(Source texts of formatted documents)
—————

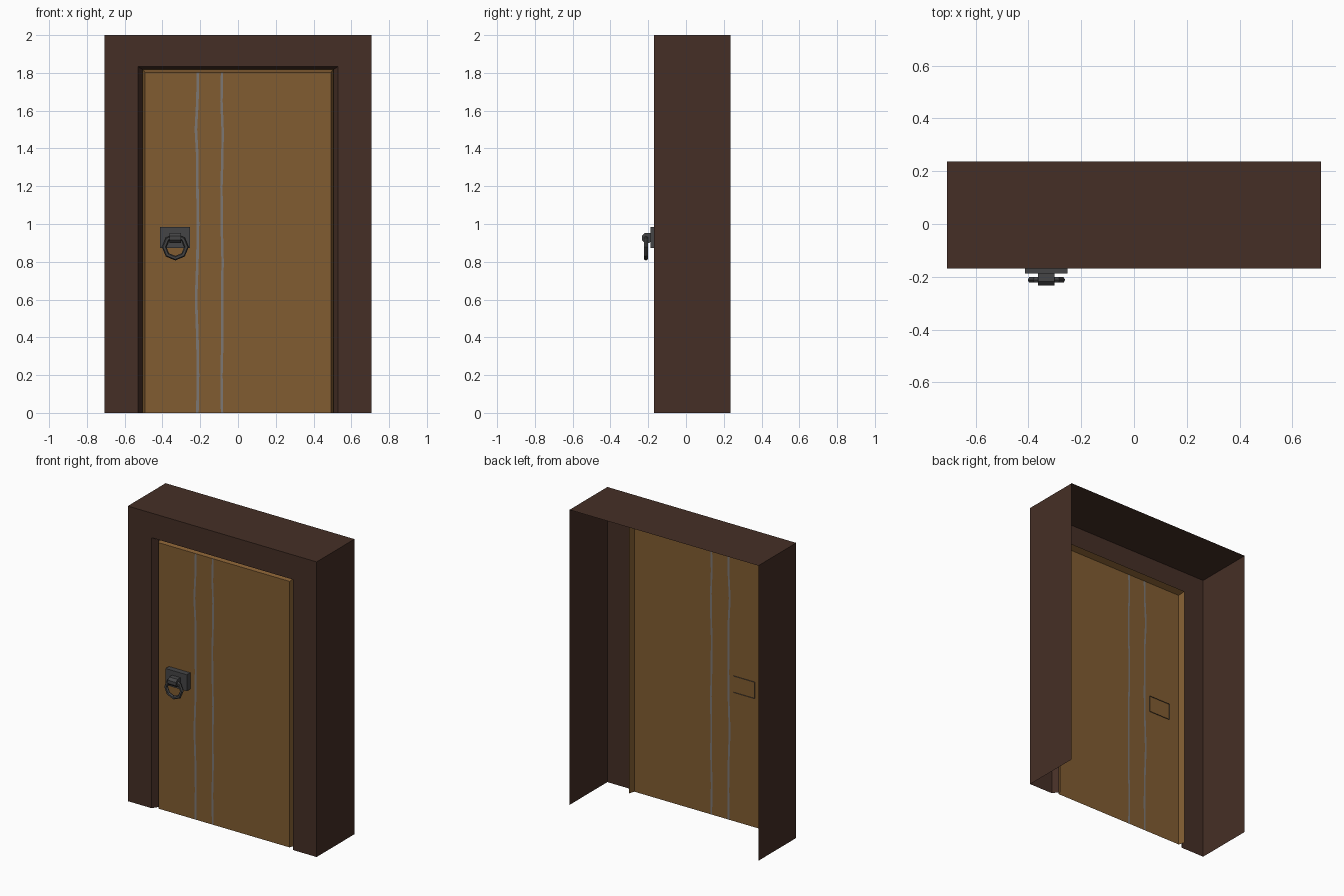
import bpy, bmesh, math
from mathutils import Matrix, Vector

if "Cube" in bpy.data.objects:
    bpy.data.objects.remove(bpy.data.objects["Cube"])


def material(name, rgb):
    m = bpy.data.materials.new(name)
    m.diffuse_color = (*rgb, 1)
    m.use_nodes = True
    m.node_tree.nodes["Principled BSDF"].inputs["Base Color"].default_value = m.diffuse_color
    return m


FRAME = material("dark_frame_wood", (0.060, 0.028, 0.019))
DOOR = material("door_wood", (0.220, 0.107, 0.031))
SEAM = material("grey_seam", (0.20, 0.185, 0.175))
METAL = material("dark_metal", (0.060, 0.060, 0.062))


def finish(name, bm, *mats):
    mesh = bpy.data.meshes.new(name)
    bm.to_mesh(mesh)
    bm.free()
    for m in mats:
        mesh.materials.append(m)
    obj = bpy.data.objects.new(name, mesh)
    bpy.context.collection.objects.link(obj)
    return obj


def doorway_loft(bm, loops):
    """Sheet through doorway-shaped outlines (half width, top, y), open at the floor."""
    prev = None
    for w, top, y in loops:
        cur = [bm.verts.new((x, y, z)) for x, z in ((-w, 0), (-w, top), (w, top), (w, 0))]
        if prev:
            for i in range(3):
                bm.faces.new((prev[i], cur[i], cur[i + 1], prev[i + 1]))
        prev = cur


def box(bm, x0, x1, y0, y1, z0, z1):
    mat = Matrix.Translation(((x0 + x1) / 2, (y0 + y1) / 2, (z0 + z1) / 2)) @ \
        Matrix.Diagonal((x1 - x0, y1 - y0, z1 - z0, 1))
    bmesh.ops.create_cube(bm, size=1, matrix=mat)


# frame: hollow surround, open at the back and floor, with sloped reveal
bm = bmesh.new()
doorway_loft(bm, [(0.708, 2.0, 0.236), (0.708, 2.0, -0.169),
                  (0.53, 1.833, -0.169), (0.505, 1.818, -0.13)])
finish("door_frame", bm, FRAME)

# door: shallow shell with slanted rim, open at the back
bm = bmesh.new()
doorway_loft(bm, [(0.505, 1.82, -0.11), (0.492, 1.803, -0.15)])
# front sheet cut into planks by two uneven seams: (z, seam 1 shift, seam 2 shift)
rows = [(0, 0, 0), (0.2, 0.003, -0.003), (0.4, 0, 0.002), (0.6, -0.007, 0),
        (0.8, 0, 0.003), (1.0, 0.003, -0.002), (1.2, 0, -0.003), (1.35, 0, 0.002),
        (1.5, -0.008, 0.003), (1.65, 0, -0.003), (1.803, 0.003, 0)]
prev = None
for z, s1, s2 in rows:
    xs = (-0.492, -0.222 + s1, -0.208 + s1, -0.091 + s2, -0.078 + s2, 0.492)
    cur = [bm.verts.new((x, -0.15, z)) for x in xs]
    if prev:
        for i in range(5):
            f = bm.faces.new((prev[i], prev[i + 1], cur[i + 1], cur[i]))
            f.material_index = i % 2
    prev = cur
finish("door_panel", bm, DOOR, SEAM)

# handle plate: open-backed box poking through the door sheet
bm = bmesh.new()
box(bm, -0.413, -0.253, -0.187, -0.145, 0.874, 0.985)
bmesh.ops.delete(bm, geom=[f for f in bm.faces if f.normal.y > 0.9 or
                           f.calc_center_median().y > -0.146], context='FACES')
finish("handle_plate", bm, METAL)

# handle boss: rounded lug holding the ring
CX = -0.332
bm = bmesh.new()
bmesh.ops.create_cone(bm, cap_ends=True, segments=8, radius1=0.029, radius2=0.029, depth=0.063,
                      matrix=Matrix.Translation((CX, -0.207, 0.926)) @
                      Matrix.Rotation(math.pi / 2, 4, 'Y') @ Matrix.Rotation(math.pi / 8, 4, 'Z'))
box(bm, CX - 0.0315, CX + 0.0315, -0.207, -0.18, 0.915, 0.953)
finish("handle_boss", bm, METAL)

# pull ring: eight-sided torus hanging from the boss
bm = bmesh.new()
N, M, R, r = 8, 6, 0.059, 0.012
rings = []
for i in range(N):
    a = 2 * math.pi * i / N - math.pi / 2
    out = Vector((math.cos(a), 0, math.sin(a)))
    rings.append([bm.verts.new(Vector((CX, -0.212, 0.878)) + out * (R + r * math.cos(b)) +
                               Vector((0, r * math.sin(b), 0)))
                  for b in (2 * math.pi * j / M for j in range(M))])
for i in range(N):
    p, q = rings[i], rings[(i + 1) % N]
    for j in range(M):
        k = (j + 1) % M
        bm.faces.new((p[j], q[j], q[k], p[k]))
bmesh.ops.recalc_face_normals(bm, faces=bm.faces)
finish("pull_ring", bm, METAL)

—————

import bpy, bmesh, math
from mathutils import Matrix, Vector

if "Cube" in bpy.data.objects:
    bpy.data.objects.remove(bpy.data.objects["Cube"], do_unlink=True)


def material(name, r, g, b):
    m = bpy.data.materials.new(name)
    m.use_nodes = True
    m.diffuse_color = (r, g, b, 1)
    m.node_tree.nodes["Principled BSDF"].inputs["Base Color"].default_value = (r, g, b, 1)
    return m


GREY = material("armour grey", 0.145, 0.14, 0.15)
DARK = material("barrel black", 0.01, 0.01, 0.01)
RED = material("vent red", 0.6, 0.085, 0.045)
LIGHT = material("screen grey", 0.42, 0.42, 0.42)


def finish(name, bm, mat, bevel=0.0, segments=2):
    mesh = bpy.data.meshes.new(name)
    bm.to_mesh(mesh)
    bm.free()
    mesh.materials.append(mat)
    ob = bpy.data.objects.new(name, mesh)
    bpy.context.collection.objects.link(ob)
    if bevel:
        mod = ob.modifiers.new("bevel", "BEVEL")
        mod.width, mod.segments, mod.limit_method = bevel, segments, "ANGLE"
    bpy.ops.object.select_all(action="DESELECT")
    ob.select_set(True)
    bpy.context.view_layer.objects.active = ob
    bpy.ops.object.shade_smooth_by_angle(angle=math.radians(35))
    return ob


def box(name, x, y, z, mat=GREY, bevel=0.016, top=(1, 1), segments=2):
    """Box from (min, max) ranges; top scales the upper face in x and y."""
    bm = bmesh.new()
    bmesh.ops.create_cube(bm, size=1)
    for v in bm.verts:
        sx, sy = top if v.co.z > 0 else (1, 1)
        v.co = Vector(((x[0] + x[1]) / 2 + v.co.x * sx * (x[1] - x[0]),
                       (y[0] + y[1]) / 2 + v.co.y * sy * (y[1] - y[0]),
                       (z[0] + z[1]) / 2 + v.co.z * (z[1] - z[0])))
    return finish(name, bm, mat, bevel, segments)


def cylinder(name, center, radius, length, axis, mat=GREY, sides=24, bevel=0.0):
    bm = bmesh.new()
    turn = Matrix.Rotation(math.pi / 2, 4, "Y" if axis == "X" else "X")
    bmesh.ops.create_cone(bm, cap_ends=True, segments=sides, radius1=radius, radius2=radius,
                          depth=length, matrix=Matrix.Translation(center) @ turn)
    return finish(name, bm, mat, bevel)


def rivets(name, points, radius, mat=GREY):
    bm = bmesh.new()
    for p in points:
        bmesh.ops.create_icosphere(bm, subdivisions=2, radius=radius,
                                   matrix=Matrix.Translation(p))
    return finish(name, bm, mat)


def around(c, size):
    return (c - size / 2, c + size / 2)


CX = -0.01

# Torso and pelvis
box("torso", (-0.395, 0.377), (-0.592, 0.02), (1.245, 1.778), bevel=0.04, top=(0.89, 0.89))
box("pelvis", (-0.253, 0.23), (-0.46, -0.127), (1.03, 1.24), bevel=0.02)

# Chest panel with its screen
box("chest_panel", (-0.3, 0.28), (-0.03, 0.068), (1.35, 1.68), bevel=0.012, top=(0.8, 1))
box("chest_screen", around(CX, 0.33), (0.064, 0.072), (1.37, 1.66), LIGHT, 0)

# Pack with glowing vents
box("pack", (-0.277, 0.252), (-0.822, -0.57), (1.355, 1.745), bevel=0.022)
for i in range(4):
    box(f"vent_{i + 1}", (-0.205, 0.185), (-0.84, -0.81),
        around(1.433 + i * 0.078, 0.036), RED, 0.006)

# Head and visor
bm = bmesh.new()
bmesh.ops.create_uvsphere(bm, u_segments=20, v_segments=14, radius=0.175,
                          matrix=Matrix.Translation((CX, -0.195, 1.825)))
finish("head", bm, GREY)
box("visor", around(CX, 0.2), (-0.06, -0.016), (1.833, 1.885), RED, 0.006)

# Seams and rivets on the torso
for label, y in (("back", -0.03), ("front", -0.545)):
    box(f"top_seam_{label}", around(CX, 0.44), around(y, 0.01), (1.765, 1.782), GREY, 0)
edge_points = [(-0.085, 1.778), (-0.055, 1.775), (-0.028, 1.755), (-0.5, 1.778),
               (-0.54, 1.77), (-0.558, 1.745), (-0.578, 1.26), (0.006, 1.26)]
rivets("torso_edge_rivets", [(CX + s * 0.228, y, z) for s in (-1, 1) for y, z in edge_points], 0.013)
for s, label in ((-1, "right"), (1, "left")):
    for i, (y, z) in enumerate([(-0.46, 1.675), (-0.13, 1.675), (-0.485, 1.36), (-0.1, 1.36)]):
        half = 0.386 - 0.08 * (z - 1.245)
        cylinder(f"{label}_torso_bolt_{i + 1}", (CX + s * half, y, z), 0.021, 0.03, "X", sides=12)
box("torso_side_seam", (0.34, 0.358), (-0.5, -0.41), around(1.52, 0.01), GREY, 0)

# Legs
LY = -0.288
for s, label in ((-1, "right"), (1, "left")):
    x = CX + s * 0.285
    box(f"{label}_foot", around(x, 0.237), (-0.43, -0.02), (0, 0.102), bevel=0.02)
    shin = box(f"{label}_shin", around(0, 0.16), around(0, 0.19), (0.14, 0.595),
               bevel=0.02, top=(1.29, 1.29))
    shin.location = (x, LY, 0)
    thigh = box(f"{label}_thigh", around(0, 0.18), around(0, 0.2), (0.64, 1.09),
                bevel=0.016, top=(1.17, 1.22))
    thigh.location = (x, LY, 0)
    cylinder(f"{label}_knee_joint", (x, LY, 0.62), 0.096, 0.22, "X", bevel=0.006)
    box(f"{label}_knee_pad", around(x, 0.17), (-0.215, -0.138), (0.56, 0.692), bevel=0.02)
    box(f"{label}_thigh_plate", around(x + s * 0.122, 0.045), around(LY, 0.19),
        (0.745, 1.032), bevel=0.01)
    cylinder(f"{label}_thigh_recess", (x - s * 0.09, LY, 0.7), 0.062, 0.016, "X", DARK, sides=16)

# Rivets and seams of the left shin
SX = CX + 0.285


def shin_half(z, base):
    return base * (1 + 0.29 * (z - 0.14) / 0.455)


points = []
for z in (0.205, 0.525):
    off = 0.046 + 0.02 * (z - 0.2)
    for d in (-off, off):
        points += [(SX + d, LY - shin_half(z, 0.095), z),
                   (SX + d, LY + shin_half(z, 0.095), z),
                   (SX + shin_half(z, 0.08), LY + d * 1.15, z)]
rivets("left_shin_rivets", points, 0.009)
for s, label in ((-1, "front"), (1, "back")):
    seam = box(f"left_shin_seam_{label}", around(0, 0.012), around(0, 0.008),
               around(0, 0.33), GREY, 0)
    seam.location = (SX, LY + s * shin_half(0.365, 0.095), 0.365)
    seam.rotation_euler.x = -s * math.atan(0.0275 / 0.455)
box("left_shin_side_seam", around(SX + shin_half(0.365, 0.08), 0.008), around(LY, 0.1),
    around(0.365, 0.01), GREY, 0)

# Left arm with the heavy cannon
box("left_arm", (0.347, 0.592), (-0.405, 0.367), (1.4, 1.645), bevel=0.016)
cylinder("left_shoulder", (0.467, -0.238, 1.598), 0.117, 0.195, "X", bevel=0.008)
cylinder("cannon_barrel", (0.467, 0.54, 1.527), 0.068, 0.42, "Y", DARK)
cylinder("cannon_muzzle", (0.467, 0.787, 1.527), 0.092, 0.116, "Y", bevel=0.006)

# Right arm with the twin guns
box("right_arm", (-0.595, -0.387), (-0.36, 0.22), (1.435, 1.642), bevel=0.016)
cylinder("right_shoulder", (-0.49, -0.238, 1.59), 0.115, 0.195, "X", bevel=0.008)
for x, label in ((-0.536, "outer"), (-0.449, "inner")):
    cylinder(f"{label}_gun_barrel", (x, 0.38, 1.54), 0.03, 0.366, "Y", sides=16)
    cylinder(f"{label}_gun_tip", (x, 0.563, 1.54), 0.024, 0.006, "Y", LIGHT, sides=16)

—————

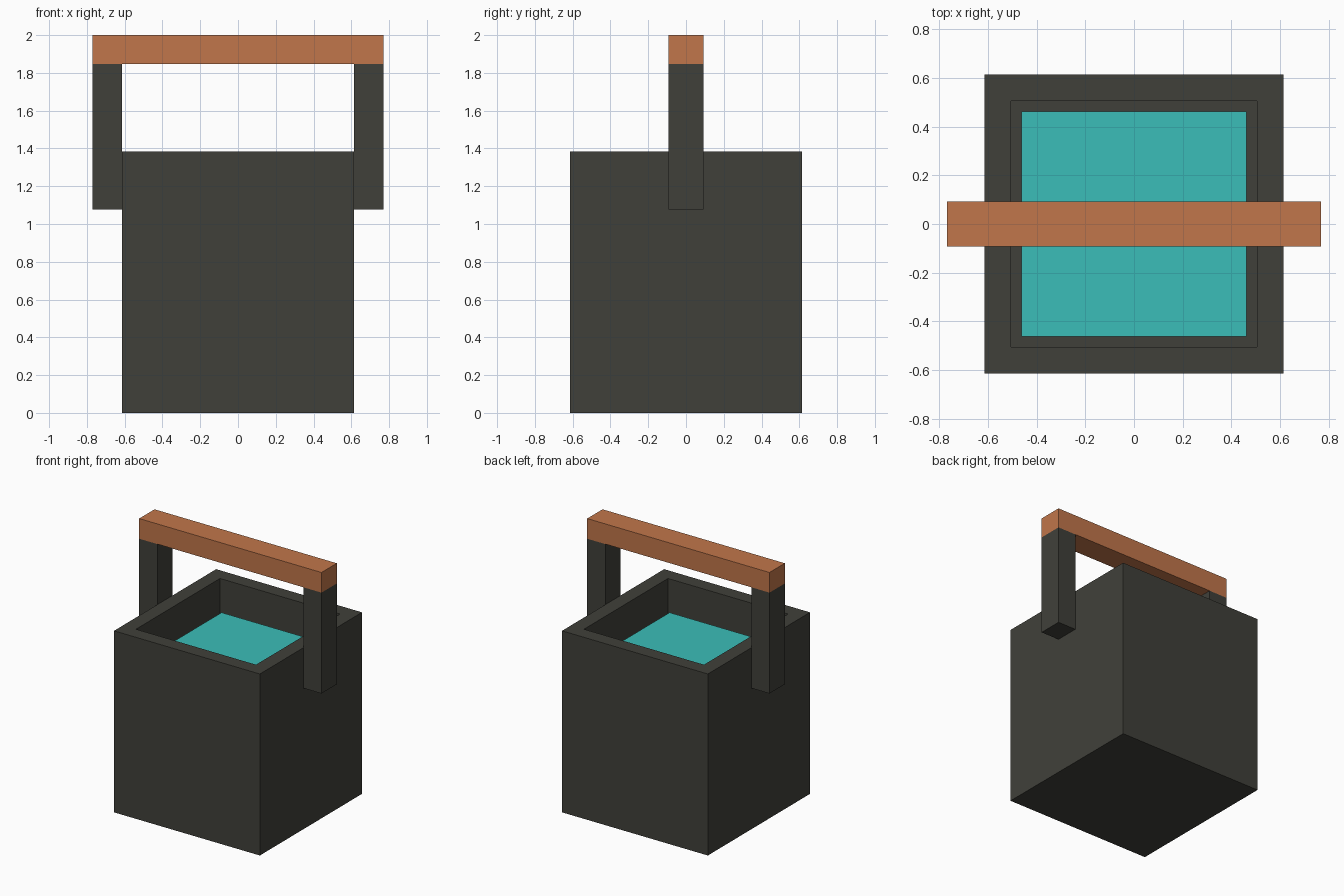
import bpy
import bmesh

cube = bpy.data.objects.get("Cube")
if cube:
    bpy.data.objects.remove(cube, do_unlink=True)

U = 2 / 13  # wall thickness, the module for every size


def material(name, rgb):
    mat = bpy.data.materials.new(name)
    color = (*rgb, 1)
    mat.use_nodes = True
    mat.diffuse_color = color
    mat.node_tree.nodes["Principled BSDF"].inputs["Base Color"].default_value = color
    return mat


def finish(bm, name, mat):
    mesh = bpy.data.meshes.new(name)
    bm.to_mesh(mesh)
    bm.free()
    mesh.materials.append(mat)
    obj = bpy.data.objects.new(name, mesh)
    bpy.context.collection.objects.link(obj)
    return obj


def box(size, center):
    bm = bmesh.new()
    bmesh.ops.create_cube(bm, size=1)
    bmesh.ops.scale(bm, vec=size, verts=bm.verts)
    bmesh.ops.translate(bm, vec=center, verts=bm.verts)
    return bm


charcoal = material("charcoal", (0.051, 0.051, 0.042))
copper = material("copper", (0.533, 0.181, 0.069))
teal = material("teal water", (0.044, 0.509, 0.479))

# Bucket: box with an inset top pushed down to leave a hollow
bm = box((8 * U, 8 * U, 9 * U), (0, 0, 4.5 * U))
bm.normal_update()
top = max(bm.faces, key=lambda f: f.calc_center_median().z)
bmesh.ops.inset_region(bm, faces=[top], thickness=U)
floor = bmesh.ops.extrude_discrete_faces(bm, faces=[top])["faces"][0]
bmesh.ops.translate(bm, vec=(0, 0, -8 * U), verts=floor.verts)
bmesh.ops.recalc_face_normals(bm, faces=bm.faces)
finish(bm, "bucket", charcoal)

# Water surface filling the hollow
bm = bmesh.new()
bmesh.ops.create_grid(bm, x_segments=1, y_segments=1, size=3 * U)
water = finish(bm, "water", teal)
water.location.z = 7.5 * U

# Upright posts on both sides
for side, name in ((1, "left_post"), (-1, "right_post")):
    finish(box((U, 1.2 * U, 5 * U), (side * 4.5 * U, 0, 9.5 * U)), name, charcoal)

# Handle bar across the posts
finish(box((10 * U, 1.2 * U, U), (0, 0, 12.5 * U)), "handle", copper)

—————

* Action item: Would you output, from the records above, exactly the run of lines that starts at the line containing "0.42, 0.42, 0.42)" and ends at the line containing "from (min, max)", and only that run?

* Written answer:
LIGHT = material("screen grey", 0.42, 0.42, 0.42)


def finish(name, bm, mat, bevel=0.0, segments=2):
    mesh = bpy.data.meshes.new(name)
    bm.to_mesh(mesh)
    bm.free()
    mesh.materials.append(mat)
    ob = bpy.data.objects.new(name, mesh)
    bpy.context.collection.objects.link(ob)
    if bevel:
        mod = ob.modifiers.new("bevel", "BEVEL")
        mod.width, mod.segments, mod.limit_method = bevel, segments, "ANGLE"
    bpy.ops.object.select_all(action="DESELECT")
    ob.select_set(True)
    bpy.context.view_layer.objects.active = ob
    bpy.ops.object.shade_smooth_by_angle(angle=math.radians(35))
    return ob


def box(name, x, y, z, mat=GREY, bevel=0.016, top=(1, 1), segments=2):
    """Box from (min, max) ranges; top scales the upper face in x and y."""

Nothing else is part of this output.